Taxodium distichum Bald Cypress This lofty, deciduous conifer grows 50-75 ft. or taller. It is slender and conical in youth, becoming flat-topped in very old age. Sage-green leaves, which appear to be bipinnately compound (but are not) and resemble feathers, turn copper-colored before falling. A tapering trunk is slightly buttressed at the swollen base. “Knees” develop mostly in poorly drained situations. Exfoliating bark is red-brown to silver. Large, needle-leaf, aquatic, deciduous tree often with cone-shaped “knees” projecting from submerged roots, with trunks enlarged at base and spreading into ridges or buttresses, and with a crown of widely spreading branches, flattened at top.
Called the “wood eternal” because its heartwood is resistant to decay, Bald Cypress is used for heavy construction, including docks, warehouses, boats, bridges, as well as general millwork and interior trim. The trees are planted as ornamentals northward in colder climates and in drier soils. Easily seen in Big Cypress National Preserve near Naples, Florida, as well as in appropriate conditions throughout the rest of its natural range, which comprises much of southeastern North America from Delaware south to Florida, west along the coast to eastern Oklahoma and Central Texas, with populations also following the Mississippi River drainage as far north as Illinois and Indiana, and continuing further south through Mexico to Guatemala.
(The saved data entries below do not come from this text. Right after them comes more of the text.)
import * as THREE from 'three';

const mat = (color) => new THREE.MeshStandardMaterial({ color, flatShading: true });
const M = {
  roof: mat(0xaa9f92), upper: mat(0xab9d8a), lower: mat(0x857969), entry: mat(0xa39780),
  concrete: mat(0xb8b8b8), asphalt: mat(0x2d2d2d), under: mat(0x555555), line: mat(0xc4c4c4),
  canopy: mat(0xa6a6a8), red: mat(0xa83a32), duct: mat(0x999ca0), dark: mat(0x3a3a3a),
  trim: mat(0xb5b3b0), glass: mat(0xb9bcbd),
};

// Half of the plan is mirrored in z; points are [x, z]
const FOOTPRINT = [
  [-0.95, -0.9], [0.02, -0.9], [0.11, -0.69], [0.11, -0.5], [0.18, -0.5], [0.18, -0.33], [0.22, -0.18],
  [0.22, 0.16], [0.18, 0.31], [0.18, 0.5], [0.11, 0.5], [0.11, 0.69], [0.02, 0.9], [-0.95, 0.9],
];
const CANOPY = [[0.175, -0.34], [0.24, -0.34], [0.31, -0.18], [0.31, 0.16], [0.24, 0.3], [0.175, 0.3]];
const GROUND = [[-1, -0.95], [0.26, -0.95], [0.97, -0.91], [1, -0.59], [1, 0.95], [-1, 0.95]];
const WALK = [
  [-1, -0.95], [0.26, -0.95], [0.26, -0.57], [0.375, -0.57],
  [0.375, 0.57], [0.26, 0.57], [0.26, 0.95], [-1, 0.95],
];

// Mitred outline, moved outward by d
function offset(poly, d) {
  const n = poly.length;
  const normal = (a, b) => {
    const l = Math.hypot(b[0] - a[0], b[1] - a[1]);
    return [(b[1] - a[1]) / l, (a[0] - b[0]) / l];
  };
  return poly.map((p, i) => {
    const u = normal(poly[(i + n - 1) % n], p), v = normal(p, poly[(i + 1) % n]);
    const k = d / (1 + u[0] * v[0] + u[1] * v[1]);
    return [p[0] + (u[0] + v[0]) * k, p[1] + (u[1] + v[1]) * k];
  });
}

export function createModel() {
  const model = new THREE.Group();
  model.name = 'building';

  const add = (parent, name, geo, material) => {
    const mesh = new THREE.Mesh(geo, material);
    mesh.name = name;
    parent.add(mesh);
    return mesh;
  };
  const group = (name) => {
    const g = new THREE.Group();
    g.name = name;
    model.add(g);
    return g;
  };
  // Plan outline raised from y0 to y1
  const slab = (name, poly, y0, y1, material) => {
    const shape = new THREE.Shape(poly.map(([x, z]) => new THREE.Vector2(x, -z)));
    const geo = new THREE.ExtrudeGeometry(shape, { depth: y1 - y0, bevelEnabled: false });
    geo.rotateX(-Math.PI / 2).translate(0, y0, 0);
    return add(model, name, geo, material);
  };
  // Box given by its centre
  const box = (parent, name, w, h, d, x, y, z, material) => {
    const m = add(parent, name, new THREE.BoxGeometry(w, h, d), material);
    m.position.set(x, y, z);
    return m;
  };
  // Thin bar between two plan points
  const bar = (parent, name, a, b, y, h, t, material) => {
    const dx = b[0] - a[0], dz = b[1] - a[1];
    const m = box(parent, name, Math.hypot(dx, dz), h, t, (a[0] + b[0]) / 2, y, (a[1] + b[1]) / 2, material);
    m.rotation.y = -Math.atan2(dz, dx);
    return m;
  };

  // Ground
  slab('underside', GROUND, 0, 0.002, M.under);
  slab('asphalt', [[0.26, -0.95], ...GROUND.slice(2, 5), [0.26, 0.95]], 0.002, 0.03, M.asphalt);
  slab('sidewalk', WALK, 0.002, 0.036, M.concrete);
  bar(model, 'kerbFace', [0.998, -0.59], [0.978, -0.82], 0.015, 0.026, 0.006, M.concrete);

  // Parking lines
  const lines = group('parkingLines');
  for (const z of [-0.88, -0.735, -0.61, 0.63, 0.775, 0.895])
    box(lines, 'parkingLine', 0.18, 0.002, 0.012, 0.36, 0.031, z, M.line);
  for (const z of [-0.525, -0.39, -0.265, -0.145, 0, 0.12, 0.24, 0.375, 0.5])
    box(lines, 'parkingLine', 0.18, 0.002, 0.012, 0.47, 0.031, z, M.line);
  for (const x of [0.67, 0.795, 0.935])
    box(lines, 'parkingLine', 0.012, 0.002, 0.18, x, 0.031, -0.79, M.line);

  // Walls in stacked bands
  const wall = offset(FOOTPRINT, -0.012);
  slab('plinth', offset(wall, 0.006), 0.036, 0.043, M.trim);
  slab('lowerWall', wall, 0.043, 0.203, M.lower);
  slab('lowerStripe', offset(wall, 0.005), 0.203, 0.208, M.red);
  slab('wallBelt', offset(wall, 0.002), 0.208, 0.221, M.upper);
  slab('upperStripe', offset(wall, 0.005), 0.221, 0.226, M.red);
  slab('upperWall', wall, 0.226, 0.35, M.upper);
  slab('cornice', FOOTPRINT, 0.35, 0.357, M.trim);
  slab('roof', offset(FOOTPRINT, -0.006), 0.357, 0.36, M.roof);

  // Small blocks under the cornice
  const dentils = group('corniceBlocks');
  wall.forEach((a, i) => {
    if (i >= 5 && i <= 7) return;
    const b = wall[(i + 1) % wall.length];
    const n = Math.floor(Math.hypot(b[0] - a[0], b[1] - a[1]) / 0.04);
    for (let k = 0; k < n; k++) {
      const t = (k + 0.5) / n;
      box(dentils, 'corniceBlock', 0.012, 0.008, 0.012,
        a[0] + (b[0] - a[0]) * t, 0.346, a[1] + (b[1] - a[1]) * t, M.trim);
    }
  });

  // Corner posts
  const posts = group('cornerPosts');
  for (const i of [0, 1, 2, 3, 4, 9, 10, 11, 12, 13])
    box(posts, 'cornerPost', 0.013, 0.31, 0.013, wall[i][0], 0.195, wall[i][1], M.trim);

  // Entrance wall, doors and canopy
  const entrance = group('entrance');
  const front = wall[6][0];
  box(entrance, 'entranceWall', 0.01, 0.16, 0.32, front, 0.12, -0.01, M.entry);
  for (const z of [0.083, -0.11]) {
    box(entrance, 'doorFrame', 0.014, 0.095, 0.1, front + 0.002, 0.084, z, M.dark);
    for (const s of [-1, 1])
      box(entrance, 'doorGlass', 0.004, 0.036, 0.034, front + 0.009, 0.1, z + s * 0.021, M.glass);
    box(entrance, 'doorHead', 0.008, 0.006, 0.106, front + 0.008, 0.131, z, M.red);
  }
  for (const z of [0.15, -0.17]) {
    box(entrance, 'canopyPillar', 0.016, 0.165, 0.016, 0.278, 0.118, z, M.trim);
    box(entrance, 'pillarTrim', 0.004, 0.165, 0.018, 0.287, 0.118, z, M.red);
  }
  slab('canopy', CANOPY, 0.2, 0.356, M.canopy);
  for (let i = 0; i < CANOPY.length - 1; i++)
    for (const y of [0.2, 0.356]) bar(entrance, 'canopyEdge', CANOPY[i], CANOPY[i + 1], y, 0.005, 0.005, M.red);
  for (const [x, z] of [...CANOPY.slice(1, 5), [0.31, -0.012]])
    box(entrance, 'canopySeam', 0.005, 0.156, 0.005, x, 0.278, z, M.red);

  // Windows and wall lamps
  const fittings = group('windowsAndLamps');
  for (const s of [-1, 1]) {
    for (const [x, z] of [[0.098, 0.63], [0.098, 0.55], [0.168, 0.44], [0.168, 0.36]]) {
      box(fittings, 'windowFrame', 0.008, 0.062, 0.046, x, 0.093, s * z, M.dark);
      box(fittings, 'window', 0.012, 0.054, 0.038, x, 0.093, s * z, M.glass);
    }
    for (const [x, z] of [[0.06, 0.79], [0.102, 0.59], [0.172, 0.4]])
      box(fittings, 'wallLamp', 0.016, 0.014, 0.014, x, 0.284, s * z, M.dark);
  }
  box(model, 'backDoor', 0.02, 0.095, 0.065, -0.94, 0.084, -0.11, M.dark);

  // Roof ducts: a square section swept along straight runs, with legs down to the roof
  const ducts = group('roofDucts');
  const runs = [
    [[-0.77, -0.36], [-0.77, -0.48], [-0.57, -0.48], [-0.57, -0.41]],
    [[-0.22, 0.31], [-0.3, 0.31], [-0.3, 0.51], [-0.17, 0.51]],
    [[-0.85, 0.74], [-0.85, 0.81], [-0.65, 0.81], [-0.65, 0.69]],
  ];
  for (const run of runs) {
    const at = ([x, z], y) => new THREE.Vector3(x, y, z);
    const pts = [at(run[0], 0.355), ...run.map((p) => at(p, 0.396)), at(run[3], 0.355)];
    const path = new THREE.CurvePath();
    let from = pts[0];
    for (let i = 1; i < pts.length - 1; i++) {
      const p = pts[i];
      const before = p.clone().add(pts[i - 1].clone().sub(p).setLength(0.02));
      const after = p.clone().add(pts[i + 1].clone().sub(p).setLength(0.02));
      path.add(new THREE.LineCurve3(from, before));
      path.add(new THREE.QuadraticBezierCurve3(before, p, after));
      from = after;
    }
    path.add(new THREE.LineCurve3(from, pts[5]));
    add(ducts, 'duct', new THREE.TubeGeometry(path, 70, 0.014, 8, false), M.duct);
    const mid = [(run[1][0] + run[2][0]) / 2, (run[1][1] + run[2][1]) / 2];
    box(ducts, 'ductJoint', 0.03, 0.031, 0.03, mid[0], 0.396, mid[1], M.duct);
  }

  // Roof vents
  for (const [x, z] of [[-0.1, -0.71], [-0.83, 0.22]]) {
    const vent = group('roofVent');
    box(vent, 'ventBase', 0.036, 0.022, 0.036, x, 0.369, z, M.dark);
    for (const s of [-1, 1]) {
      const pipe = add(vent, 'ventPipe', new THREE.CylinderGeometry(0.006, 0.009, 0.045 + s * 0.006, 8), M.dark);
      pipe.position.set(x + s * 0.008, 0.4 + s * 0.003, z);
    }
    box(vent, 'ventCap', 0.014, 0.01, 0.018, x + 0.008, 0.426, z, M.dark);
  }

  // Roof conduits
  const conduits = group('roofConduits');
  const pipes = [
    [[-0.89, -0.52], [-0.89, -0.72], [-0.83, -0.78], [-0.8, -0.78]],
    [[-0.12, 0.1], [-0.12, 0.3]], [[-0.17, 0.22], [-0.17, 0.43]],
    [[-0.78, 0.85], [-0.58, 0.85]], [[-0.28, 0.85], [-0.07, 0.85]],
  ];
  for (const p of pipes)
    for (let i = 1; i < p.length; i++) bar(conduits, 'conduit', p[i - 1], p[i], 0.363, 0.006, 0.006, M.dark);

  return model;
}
Pond Cypress (T. ascendens Brongn.), a species with shorter, scale-like leaves, is found in shallow ponds and poorly drained areas from southeastern Virginia to southeastern Louisiana below 100 feet (30 m) elevation.